Swimming is considered more difficult to learn than other endurance sports because of the complications associated with being in the water. The most obvious one is the need to breathe air in an aquatic environment.
Effective and efficient breathing patterns are crucial to master in order to become a good swimmer. A breathing pattern is best described as your rhythm related to how often you take a breath while you’re swimming. The optimal freestyle breathing pattern often depends on the distance you’re going to be swimming.
When you’re swimming, your muscles use oxygen to function and propel you forward with every stroke. The faster you swim, the more oxygen your muscles need, so establishing a breathing pattern is important.
In short sprint races, such as the 100 freestyle, your body will need substantially more oxygen since you’ll be swimming at an all-out effort. In these shorter races, you tend to kick a lot faster as well, and your leg muscles are large and require a lot of oxygen to function efficiently.
Freestylers either breathe just to one side or breathe to both sides, which is called bilateral breathing. Both have advantages depending on your previous swimming experience and where you’re racing.
Regardless of the type of breathing pattern you choose, performing breathing pattern drills will help you breathe more efficiently, thereby improving your lung capacity. Breathing pattern drills to consider implementing into your swim workouts include what I’ll call “new-school” hypoxic drills and “old-school” hypoxic drills.
To perform the new-school hypoxic drill, swim regular freestyle but only take a breath when you absolutely must. This could be every other stroke or once per length. The key here is to make sure you don’t hold your breath, which can be dangerous. Exhale as you swim, letting air out slowly as if you’re humming. This drill improves lung capacity over time because you’re swimming as far as you can prior to taking a breath. It’s best to start using new-school hypoxic sets in 50s or 100s, building up the distance as you become more comfortable with the drill.
To perform the old-school hypoxic drill, swim regular freestyle but take a breath on a set pattern, such as every three or six strokes. If you’re a single-side breather, you’ll choose an even number. Bilateral breathers will choose an odd number of strokes. As you swim, focus on keeping a steady pace and breathing on your assigned number of strokes. As with the new-school hypoxic drill, start the old-school hypoxic drill in sets of 50s or 100s, building up the distance as you get more comfortable with the drill. (Again, don’t hold your breath will performing this drill. Doing so can be dangerous. Instead, release your air underwater during the time between breaths.)

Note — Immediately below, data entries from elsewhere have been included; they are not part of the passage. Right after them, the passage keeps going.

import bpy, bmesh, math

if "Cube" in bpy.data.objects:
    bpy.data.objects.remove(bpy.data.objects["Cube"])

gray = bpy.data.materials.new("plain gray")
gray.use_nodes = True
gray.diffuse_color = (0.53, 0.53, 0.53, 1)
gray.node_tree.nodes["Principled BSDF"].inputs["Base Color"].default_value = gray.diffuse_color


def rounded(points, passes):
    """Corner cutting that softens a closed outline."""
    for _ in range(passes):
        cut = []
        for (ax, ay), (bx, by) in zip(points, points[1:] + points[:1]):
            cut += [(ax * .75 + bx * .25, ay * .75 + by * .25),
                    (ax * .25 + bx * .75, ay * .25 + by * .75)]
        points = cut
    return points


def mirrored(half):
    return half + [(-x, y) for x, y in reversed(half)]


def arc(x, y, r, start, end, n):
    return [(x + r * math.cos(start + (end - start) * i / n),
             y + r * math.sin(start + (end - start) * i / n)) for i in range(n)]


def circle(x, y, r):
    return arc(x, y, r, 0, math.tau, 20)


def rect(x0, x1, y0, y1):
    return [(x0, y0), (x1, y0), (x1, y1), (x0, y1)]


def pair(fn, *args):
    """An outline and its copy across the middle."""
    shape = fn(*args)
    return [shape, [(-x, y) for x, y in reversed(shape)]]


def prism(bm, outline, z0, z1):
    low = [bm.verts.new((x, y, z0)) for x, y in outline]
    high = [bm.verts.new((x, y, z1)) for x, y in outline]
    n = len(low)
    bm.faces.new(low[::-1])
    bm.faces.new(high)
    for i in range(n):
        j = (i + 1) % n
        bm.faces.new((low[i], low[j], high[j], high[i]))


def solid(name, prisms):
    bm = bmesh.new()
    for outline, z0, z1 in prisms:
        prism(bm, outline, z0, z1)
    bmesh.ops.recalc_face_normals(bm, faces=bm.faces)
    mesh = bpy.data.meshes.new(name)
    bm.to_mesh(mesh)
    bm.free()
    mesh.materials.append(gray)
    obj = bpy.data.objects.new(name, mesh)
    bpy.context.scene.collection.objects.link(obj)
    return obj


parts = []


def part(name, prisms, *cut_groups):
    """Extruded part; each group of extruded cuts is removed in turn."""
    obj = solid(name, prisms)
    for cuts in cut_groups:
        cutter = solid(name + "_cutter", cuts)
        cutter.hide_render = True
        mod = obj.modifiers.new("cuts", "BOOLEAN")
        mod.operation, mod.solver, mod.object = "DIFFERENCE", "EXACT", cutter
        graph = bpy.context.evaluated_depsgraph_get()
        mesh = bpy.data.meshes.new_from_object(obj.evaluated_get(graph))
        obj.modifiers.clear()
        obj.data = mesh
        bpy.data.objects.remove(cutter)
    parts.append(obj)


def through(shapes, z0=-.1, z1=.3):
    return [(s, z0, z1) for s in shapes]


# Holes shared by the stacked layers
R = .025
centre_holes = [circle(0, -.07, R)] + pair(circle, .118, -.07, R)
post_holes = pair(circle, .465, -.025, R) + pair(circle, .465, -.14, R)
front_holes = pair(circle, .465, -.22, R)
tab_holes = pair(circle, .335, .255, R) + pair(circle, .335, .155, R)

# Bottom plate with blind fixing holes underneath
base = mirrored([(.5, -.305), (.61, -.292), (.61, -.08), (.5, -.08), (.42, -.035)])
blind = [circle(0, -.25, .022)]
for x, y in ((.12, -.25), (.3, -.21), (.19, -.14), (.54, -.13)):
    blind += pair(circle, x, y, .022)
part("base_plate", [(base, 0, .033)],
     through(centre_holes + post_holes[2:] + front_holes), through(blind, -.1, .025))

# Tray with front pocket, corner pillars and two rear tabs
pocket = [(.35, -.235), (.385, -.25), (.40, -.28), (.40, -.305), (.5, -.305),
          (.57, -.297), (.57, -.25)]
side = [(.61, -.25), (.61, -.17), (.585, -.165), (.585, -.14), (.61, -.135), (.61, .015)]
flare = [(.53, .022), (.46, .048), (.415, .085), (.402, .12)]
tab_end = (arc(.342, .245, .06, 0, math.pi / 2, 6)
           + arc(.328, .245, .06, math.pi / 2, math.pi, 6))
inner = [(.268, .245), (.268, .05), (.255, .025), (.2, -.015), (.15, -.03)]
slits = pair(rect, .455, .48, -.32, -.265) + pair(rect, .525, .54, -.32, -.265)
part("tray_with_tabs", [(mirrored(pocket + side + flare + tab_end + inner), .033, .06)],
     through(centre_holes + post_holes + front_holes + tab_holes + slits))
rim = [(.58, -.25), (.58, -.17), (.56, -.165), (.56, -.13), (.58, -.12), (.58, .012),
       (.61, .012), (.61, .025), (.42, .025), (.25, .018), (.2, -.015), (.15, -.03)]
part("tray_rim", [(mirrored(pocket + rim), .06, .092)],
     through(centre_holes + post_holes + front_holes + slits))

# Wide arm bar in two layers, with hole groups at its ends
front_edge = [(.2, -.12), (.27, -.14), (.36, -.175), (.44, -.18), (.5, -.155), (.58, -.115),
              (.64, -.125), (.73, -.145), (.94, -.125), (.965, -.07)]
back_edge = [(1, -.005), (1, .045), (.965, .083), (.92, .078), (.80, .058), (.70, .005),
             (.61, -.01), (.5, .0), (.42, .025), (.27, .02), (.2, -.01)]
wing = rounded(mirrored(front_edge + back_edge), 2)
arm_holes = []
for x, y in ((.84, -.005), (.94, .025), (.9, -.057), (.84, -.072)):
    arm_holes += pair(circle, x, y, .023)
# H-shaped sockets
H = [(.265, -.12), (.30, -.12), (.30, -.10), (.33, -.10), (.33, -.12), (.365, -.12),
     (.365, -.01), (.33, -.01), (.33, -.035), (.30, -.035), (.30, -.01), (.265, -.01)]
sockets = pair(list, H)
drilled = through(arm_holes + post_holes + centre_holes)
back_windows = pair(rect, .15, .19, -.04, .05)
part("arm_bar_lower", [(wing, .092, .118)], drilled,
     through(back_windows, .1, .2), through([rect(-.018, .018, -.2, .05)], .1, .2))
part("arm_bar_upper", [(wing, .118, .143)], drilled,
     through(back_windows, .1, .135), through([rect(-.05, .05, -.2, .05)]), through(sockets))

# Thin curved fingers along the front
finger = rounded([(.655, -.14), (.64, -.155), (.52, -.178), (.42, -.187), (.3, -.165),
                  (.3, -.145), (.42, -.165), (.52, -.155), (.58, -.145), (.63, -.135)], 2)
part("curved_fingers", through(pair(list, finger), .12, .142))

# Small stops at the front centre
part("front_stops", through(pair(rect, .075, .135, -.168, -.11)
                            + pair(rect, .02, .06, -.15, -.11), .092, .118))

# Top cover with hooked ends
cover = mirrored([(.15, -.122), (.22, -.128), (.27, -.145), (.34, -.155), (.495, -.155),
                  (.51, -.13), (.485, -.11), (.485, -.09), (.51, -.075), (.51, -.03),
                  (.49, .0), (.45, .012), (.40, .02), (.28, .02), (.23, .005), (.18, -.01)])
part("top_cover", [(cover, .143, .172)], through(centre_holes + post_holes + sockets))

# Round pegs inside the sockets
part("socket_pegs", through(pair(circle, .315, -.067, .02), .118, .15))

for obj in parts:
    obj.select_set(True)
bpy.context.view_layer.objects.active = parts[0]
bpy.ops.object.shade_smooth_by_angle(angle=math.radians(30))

You can also consider building the breathing pattern by 25s or 50s such that you decrease the quantity of breaths you take. For example, if you swim a 200 doing the old-school hypoxic drill, you can try breathing every four strokes the first 50, every six strokes the second 50, every eight strokes the third 50, and every ten strokes the last 50. Doing so will also help increase your lung capacity over time.
- Technique and Training